··· Provided records ···

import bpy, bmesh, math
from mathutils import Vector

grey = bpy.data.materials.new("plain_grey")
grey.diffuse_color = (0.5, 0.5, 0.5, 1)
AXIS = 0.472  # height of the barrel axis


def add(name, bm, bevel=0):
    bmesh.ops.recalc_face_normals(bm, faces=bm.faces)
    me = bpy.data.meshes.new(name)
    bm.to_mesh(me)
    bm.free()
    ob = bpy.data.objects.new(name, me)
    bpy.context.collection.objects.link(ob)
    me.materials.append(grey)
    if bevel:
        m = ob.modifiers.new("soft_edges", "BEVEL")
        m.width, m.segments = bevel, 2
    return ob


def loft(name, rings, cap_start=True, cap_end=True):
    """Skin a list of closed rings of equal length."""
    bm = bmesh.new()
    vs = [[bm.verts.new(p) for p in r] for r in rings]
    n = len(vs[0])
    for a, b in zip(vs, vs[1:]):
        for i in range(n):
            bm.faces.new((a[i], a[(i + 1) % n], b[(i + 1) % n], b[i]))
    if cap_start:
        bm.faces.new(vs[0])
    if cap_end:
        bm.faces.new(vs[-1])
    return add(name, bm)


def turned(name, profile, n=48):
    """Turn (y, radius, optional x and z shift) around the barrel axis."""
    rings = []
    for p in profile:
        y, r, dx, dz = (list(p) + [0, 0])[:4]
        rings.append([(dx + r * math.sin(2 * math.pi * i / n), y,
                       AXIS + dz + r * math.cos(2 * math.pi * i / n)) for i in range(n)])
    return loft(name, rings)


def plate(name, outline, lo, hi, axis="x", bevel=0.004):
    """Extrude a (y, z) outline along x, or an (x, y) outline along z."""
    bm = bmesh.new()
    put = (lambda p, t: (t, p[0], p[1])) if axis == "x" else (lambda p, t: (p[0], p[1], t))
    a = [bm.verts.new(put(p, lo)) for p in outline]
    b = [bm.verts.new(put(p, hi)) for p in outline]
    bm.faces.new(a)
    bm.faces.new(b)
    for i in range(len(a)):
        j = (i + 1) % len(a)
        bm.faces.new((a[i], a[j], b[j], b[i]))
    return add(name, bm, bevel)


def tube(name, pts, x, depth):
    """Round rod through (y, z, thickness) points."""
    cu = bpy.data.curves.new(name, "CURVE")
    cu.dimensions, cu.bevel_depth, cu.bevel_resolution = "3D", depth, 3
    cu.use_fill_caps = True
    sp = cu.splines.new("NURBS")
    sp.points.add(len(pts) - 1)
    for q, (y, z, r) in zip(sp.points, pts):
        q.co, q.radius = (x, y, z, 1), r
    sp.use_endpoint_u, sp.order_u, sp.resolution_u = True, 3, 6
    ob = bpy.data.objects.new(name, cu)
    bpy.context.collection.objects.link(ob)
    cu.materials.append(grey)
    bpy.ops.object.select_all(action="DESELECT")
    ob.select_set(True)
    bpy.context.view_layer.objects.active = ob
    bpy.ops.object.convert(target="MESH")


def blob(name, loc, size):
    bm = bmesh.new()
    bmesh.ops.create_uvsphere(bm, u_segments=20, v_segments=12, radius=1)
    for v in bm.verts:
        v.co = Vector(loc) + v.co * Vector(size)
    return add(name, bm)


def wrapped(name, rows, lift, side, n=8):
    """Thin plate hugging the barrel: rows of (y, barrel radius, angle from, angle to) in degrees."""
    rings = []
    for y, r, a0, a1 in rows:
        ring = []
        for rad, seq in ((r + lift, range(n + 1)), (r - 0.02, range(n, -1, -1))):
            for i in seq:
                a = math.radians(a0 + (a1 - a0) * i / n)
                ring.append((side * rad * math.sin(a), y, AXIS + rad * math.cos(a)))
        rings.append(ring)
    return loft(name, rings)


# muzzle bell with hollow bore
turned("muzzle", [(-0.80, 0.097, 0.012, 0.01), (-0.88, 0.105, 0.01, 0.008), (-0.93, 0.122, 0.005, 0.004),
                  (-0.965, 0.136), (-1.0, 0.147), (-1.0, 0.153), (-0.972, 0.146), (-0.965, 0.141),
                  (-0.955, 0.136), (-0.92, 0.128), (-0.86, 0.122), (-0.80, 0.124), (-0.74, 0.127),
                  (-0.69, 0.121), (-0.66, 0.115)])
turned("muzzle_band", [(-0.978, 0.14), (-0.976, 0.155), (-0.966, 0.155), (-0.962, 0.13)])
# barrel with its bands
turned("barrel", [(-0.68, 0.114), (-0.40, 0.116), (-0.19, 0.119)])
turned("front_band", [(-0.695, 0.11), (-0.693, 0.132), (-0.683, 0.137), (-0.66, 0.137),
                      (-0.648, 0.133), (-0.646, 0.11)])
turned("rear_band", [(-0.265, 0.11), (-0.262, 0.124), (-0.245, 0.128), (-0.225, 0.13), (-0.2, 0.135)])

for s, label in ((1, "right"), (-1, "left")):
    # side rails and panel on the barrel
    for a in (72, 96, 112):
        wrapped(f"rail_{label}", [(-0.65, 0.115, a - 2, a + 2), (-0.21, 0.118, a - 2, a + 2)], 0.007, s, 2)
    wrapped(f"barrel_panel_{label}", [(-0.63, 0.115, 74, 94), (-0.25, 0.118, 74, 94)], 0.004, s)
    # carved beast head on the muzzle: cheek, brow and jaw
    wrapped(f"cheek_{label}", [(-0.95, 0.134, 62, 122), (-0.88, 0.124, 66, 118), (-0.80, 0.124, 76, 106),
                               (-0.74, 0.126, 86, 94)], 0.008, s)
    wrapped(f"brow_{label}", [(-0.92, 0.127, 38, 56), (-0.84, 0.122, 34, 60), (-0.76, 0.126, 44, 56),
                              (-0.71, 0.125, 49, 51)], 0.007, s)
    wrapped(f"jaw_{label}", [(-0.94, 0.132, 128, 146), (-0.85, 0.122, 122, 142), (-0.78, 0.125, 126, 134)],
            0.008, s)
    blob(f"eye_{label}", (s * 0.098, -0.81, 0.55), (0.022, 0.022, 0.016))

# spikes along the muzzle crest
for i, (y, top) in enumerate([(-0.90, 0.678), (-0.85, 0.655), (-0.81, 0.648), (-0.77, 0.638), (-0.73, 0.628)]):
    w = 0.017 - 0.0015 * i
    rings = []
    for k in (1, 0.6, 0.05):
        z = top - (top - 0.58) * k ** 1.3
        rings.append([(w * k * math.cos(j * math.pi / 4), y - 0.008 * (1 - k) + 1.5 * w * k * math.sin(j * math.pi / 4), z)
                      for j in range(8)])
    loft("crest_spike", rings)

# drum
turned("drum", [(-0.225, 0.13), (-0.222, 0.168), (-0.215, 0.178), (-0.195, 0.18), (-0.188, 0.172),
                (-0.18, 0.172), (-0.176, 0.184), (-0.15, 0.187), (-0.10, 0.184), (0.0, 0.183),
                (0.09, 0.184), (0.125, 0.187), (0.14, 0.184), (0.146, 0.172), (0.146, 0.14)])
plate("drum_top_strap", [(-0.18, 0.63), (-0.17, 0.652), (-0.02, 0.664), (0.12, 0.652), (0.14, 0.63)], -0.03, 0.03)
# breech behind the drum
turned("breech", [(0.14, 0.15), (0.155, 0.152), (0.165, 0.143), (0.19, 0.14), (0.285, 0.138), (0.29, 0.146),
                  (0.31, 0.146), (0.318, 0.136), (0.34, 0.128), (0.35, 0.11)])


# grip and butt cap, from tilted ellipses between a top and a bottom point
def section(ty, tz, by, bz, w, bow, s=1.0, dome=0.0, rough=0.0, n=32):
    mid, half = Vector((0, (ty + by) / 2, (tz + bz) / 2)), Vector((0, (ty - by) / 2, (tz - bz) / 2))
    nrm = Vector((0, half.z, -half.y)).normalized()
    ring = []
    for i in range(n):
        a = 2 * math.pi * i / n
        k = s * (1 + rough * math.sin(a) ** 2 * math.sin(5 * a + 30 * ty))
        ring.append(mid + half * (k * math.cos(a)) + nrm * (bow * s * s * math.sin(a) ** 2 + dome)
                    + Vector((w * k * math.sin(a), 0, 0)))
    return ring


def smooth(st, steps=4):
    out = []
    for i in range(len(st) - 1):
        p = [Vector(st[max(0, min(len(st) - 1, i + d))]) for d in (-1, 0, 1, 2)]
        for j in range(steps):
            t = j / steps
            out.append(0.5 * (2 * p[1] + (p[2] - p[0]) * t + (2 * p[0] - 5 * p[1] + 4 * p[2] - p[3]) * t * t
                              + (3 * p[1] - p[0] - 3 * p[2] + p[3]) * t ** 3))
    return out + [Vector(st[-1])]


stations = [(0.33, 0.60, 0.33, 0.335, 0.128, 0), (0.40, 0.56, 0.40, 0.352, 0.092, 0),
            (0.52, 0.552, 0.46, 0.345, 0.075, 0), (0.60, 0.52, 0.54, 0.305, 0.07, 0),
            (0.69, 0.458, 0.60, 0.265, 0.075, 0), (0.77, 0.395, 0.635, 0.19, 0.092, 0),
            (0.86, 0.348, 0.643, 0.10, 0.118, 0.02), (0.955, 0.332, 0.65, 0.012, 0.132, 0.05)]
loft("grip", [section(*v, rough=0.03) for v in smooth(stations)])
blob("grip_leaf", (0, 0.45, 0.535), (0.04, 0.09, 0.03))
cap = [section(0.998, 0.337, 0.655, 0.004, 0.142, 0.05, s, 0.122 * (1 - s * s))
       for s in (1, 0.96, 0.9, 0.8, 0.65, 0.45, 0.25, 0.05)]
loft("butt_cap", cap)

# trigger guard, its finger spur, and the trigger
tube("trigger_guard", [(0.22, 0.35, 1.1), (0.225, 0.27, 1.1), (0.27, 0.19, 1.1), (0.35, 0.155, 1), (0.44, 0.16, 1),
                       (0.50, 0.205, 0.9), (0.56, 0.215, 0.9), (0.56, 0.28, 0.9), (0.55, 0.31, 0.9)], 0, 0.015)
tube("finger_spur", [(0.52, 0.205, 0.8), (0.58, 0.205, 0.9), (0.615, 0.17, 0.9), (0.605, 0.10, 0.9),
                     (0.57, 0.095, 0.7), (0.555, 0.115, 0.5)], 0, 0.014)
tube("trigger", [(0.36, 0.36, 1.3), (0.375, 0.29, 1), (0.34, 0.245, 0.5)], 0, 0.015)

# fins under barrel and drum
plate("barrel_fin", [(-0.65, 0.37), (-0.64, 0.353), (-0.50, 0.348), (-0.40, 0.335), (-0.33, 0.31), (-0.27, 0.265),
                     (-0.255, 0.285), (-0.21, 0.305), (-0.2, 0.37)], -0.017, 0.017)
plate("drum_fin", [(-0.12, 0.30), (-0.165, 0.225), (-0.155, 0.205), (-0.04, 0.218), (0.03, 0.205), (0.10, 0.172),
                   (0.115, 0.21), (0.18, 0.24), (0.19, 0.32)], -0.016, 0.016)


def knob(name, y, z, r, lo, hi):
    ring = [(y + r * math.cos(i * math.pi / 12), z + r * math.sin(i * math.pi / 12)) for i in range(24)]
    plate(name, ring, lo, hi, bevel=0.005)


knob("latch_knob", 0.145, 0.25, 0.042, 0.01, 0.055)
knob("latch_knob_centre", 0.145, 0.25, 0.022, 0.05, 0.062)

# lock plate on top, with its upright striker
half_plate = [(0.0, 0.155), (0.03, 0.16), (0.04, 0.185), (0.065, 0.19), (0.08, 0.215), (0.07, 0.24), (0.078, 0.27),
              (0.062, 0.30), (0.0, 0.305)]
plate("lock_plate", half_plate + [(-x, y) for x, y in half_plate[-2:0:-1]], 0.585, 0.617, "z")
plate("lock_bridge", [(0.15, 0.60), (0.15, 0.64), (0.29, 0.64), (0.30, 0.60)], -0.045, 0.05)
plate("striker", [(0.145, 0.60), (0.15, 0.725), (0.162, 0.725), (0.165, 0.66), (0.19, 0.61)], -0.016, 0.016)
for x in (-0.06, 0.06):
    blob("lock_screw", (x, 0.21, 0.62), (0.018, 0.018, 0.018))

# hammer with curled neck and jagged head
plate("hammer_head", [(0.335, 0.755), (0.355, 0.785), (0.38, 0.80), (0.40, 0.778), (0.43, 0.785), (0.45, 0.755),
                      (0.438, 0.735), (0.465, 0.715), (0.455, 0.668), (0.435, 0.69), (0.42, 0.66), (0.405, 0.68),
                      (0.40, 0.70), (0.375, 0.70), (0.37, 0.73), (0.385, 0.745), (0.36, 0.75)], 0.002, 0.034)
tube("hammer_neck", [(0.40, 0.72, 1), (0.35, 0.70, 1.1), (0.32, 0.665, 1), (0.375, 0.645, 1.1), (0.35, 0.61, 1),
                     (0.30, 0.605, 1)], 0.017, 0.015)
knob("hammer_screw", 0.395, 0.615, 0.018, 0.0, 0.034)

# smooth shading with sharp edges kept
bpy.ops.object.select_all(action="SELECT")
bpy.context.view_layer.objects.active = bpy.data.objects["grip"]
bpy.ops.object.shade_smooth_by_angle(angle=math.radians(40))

···

◆ Task directions
Among the entries above, the line containing "a = [bm.verts.new(put(p, lo))", the line containing "a = math.radians(a0", and all lines between them are to be restated word for word; nothing else belongs in the reply.

◆ Result of the task
    a = [bm.verts.new(put(p, lo)) for p in outline]
    b = [bm.verts.new(put(p, hi)) for p in outline]
    bm.faces.new(a)
    bm.faces.new(b)
    for i in range(len(a)):
        j = (i + 1) % len(a)
        bm.faces.new((a[i], a[j], b[j], b[i]))
    return add(name, bm, bevel)


def tube(name, pts, x, depth):
    """Round rod through (y, z, thickness) points."""
    cu = bpy.data.curves.new(name, "CURVE")
    cu.dimensions, cu.bevel_depth, cu.bevel_resolution = "3D", depth, 3
    cu.use_fill_caps = True
    sp = cu.splines.new("NURBS")
    sp.points.add(len(pts) - 1)
    for q, (y, z, r) in zip(sp.points, pts):
        q.co, q.radius = (x, y, z, 1), r
    sp.use_endpoint_u, sp.order_u, sp.resolution_u = True, 3, 6
    ob = bpy.data.objects.new(name, cu)
    bpy.context.collection.objects.link(ob)
    cu.materials.append(grey)
    bpy.ops.object.select_all(action="DESELECT")
    ob.select_set(True)
    bpy.context.view_layer.objects.active = ob
    bpy.ops.object.convert(target="MESH")


def blob(name, loc, size):
    bm = bmesh.new()
    bmesh.ops.create_uvsphere(bm, u_segments=20, v_segments=12, radius=1)
    for v in bm.verts:
        v.co = Vector(loc) + v.co * Vector(size)
    return add(name, bm)


def wrapped(name, rows, lift, side, n=8):
    """Thin plate hugging the barrel: rows of (y, barrel radius, angle from, angle to) in degrees."""
    rings = []
    for y, r, a0, a1 in rows:
        ring = []
        for rad, seq in ((r + lift, range(n + 1)), (r - 0.02, range(n, -1, -1))):
            for i in seq:
                a = math.radians(a0 + (a1 - a0) * i / n)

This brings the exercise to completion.